“So although this work might initially appear to be a childish scrawl, it actually conveys the preoccupations of the time” (p71), Hodge writes, actually citing the artist’s statement as her source. But of course this is not what the work “conveys.” If the work “conveyed” meaning, we would not need an artist to explain what it was about, or Hodge to blindly accept and repeat it.
This entire book is a hymn to the intentional fallacy. Time and again we are assured that an artist acted intentionally (pp 138, 216, etc.), consciously (pp 59,181, etc.), or, especially, deliberately (pp 65, 154, 171, 172, 181, 207, etc.); we are asked to consider the artist's objective (149), objectives (165), or aim (47, 140, 169), what an artist was seeking to communicate (202), intended (84, 124), aimed at (61, 128, 140), or planned deliberately (81) as a preconceived statement (119) for meaningful reasons (125).
“No child would have created this work with the same intentions as Tinguely” (p22). While, for her part, Rist’s “reasons went much deeper” than children’s reasons would (p53).

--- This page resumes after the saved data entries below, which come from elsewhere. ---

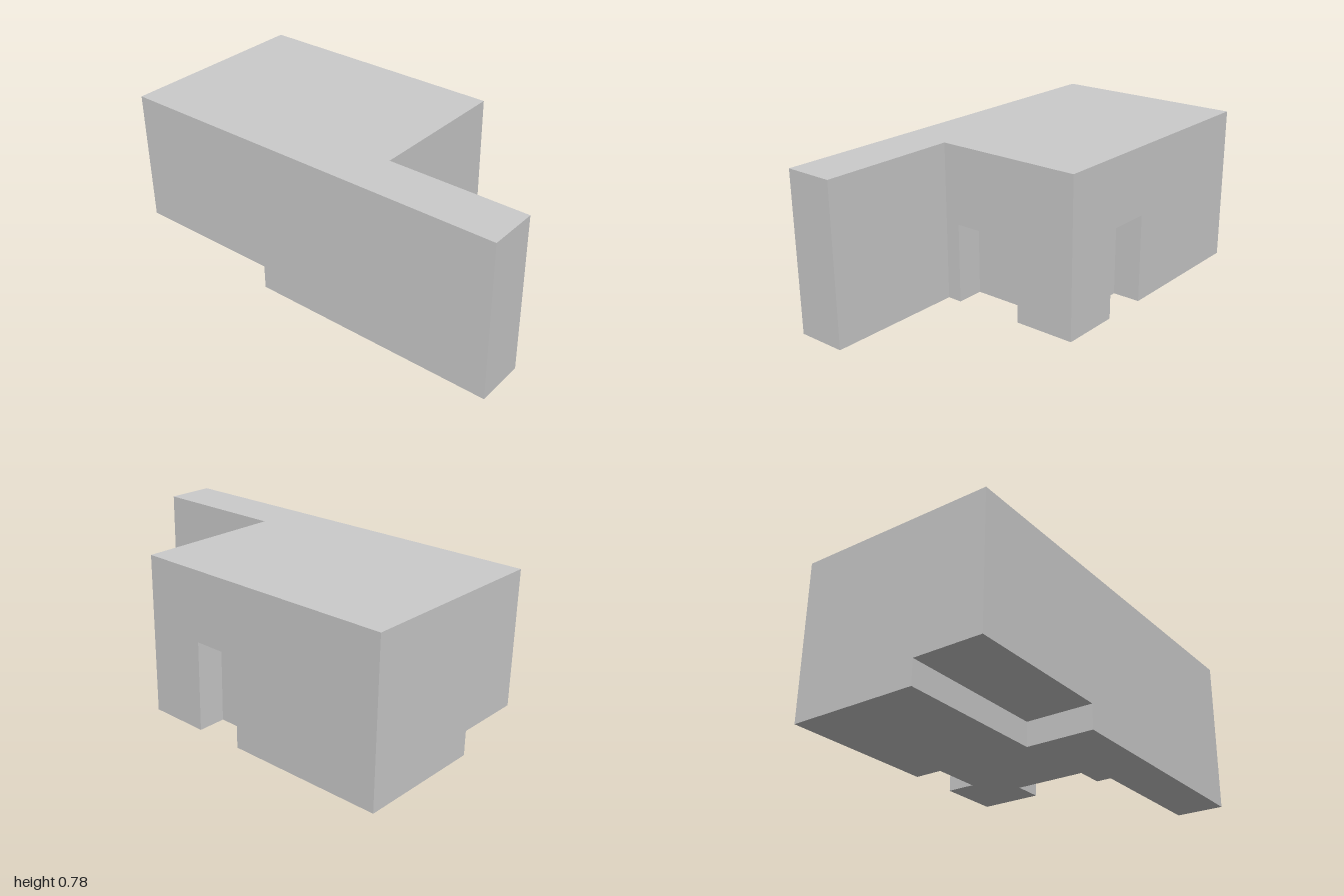
import * as THREE from 'three';

const FRONT = 0.49, BACK = -0.49, LEFT = 1, RIGHT = -1;
const WING = { x: 0.31, z: 0.245 };                                   // inner corner of the L
const UNDERCUT = { x: -0.24, z: 0.15, top: 0.12 };
const SIDE = { z0: -0.185, z1: 0.17, depth: 0.14, top: 0.395 };       // doorway facing +x
const REAR = { x0: -0.23, x1: 0.01, depth: 0.14, top: 0.44 };         // doorway facing -z
const TOP = 0.78;

// Footprint [x, z] of the block at height y, running round from the front
function footprint(y) {
  const sideX = WING.x - SIDE.depth, rearZ = BACK + REAR.depth;
  return [
    ...(y < UNDERCUT.top
      ? [[RIGHT, UNDERCUT.z], [UNDERCUT.x, UNDERCUT.z], [UNDERCUT.x, FRONT]]
      : [[RIGHT, FRONT]]),
    [LEFT, FRONT], [LEFT, WING.z], [WING.x, WING.z],
    ...(y < SIDE.top
      ? [[WING.x, SIDE.z1], [sideX, SIDE.z1], [sideX, SIDE.z0], [WING.x, SIDE.z0]] : []),
    [WING.x, BACK],
    ...(y < REAR.top
      ? [[REAR.x1, BACK], [REAR.x1, rearZ], [REAR.x0, rearZ], [REAR.x0, BACK]] : []),
    [RIGHT, BACK],
  ];
}

const rect = (x0, x1, z0, z1) => [[x0, z1], [x1, z1], [x1, z0], [x0, z0]];

// Upright walls along a closed outline
function wallGeometry(outline, y0, y1) {
  const pos = [];
  outline.forEach(([ax, az], i) => {
    const [bx, bz] = outline[(i + 1) % outline.length];
    pos.push(ax, y0, az, bx, y0, bz, bx, y1, bz, ax, y0, az, bx, y1, bz, ax, y1, az);
  });
  const g = new THREE.BufferGeometry();
  g.setAttribute('position', new THREE.Float32BufferAttribute(pos, 3));
  g.computeVertexNormals();
  return g;
}

// Level surface facing up or down
function levelGeometry(outline, y, up) {
  const s = up ? 1 : -1;
  const shape = new THREE.Shape(outline.map(([x, z]) => new THREE.Vector2(x, -s * z)));
  return new THREE.ShapeGeometry(shape).rotateX(-s * Math.PI / 2).translate(0, y, 0);
}

export function createModel() {
  const model = new THREE.Group();
  model.name = 'building';
  const material = new THREE.MeshStandardMaterial({ color: 0xcccccc, flatShading: true });
  const add = (name, geometry) => {
    const mesh = new THREE.Mesh(geometry, material);
    mesh.name = name;
    model.add(mesh);
  };

  // Walls, one band between each change of footprint
  const levels = [0, UNDERCUT.top, SIDE.top, REAR.top, TOP];
  for (let i = 0; i < levels.length - 1; i++) {
    add(`wallBand${i + 1}`, wallGeometry(footprint(levels[i]), levels[i], levels[i + 1]));
  }

  // Roof and underside
  add('roof', levelGeometry(footprint(TOP), TOP, true));
  add('floor', levelGeometry(footprint(0), 0, false));

  // Ceilings of the undercut and the two doorways
  add('undercutCeiling',
    levelGeometry(rect(RIGHT, UNDERCUT.x, UNDERCUT.z, FRONT), UNDERCUT.top, false));
  add('sideDoorwayCeiling',
    levelGeometry(rect(WING.x - SIDE.depth, WING.x, SIDE.z0, SIDE.z1), SIDE.top, false));
  add('rearDoorwayCeiling',
    levelGeometry(rect(REAR.x0, REAR.x1, BACK, BACK + REAR.depth), REAR.top, false));

  return model;
}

How “meaningful” can these “reasons” get? Check out these examples of the kind of symbolism modern art offers: •“The artist's inclusion of two skulls indicates the prospect of death” (p162). •“The cut-up sleeves of a denim shirt represent the fisherman's clothes” (p143). Could a five-year old have come up with those bits of metonymy?
As with the skulls and the denim, there is a bizarre literalness at work in this book. Could a five-year old have painted this Magritte? No, because “no child could possibly reproduce Magritte’s meticulous and realistic painting style” (p14). Could a child have created Emin’s “My Bed”? No, because although “Children may often leave their beds unmade and their rooms a mess…a close look at this installation reveals that the bed and strewn items belong to an adult” (p130). These explanations seem to miss the point — no one’s ever stated that a five-year old could paint like Magritte, and no one who’s ever dissed “My Bed” would feel refuted by the fact that children don’t wear pantyhose. You might as well say that children couldn’t paint the upper half of Gorky's "Year after Year" because they’re too short.
"A child could not slash a canvas because children are not allowed to play with knives," is a parody of a statement from this book and not an actual statement from this book.
Mainly, though, Hodge just falls back on her beloved intentionalism: “any five-year-old could have deposited his own excrement in a can…Manzoni, however, was making several points that few children could make” (p116).
What this book does not offer is an explanation for why the artworks reproduced are not trash—I’m not saying they are trash, just that the book does not explain, or even attempt to explain why they are not. As an apology for modern art, it addresses only straw-man arguments and makes modern art seem safe, boring, and redundant. It also doesn't really explain why a five-year old could not have made most of the works reproduced herein. In fact, it often stumbles backwards into admitting that a five-year old could have.
• “A five-year-old could make a structure like this, but they [sic] would not be scrutinizing so many elements at the same time” (p29). •“A child could make a pretend plate of food but would not be able to incorporate the subtle implications or the strands of humor, creativity, and reality that are inherent in this piece” (p24). •“Any child could do that but none would do so in order to make statements about [blah blah blah]” (p67).
But, once again, don’t be confused! “The ambiguities in the image are deliberate, unlike a child’s arbitrary scribble” (p62). I think we can all agree that the problem with children is that their scribbles do not contain "countless intellectual, mystical and spiritual implications that allude to various complex issues, including intrinsic emotions and tensions" (p56).
I know I’m repeating myself, but this book is very repetitive; I’m also being mean, and I can’t really justify my bad behavior except by assuring you the book is filled with quotes like these:
•“Yet surreptitiously and incisively [Gonzalez-Torres] invoked viewers to reconsider, to contemplate the past, present, and future, just as the work reaches the senses of sight, touch, and taste” (p36). •“By arranging mass-produced objects on shelves, [Steinbach] creates tensions between anonymity and desire” (p44).
If you hate modern art, this book will reassure and flatter you; if you like modern art, you won’t after reading this book—unless, I guess, you have long hoped that someone would create tensions along the anonymity–desire axis. ...more